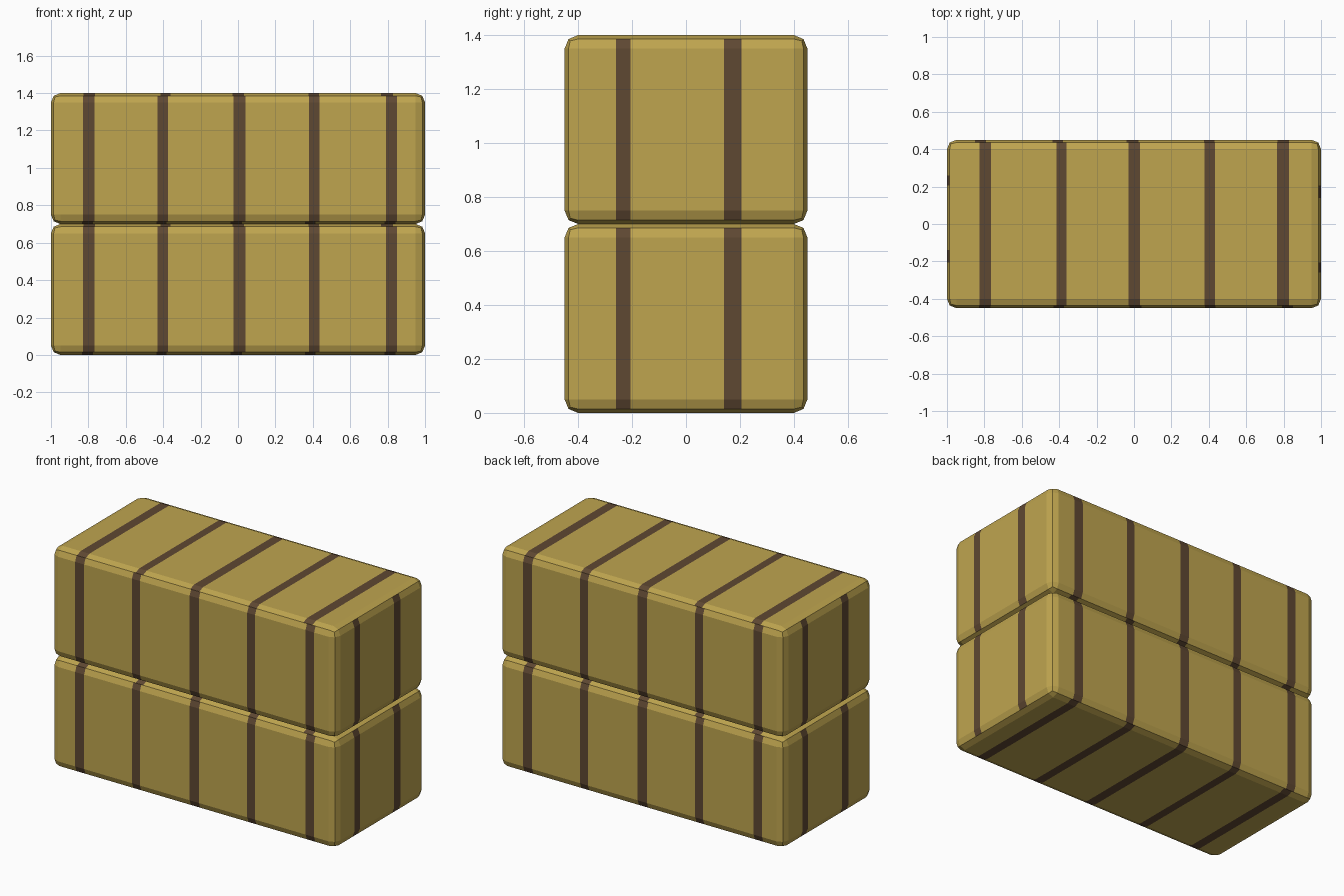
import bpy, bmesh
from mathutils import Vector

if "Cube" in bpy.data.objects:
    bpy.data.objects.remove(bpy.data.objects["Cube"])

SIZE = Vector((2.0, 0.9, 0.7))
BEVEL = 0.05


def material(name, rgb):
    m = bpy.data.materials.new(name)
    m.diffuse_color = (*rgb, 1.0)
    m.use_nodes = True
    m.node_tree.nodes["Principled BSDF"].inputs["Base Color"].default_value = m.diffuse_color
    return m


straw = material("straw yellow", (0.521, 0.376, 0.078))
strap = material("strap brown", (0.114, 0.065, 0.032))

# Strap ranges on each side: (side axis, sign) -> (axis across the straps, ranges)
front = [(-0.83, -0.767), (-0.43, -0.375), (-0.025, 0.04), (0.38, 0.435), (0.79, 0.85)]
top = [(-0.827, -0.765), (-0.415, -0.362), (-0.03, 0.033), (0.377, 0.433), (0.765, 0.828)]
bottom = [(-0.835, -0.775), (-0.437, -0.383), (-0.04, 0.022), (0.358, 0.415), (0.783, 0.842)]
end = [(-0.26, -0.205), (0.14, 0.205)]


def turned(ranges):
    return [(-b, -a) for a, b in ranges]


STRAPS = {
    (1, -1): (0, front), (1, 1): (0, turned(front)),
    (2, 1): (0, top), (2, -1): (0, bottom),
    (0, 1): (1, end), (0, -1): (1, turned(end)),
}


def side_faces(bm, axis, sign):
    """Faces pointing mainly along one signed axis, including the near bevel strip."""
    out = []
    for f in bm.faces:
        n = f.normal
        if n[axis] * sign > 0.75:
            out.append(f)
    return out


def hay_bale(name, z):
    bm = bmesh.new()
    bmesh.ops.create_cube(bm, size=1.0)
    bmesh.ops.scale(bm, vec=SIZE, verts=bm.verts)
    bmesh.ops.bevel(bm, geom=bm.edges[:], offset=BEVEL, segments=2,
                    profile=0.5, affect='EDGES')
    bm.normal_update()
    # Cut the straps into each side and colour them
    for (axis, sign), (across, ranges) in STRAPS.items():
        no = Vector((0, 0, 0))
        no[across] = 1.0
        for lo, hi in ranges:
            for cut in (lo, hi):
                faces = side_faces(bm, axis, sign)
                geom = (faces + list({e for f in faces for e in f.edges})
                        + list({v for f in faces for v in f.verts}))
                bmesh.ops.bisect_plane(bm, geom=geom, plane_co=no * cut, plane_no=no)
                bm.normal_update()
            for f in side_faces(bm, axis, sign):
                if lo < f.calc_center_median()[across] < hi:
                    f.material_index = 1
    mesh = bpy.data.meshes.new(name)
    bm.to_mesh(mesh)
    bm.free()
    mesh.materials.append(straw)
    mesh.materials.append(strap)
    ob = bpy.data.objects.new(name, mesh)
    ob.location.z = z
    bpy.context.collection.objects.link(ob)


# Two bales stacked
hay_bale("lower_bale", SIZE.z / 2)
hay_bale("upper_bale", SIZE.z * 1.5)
-- -- --
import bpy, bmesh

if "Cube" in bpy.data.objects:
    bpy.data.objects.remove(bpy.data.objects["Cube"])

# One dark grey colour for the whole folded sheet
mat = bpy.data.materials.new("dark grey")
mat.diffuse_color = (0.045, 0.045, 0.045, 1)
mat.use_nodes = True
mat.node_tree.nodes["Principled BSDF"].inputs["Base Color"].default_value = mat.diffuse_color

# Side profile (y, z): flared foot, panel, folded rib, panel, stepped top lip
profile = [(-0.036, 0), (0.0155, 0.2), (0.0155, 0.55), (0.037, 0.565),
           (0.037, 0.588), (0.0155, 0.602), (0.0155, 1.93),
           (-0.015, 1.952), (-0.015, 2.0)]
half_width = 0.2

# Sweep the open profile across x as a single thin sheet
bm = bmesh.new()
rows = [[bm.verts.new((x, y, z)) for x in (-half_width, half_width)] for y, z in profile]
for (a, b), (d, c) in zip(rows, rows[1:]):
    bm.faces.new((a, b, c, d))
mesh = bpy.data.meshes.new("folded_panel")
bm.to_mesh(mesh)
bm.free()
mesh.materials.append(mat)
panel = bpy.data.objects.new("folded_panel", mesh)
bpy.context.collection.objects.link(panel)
-- -- --
# EXERCISE DIRECTIONS
Lines in the records above that carry the word "objects" are to be located and copied.

# ANSWER BELOW
if "Cube" in bpy.data.objects:
    bpy.data.objects.remove(bpy.data.objects["Cube"])
    ob = bpy.data.objects.new(name, mesh)
    bpy.context.collection.objects.link(ob)
if "Cube" in bpy.data.objects:
    bpy.data.objects.remove(bpy.data.objects["Cube"])
panel = bpy.data.objects.new("folded_panel", mesh)
bpy.context.collection.objects.link(panel)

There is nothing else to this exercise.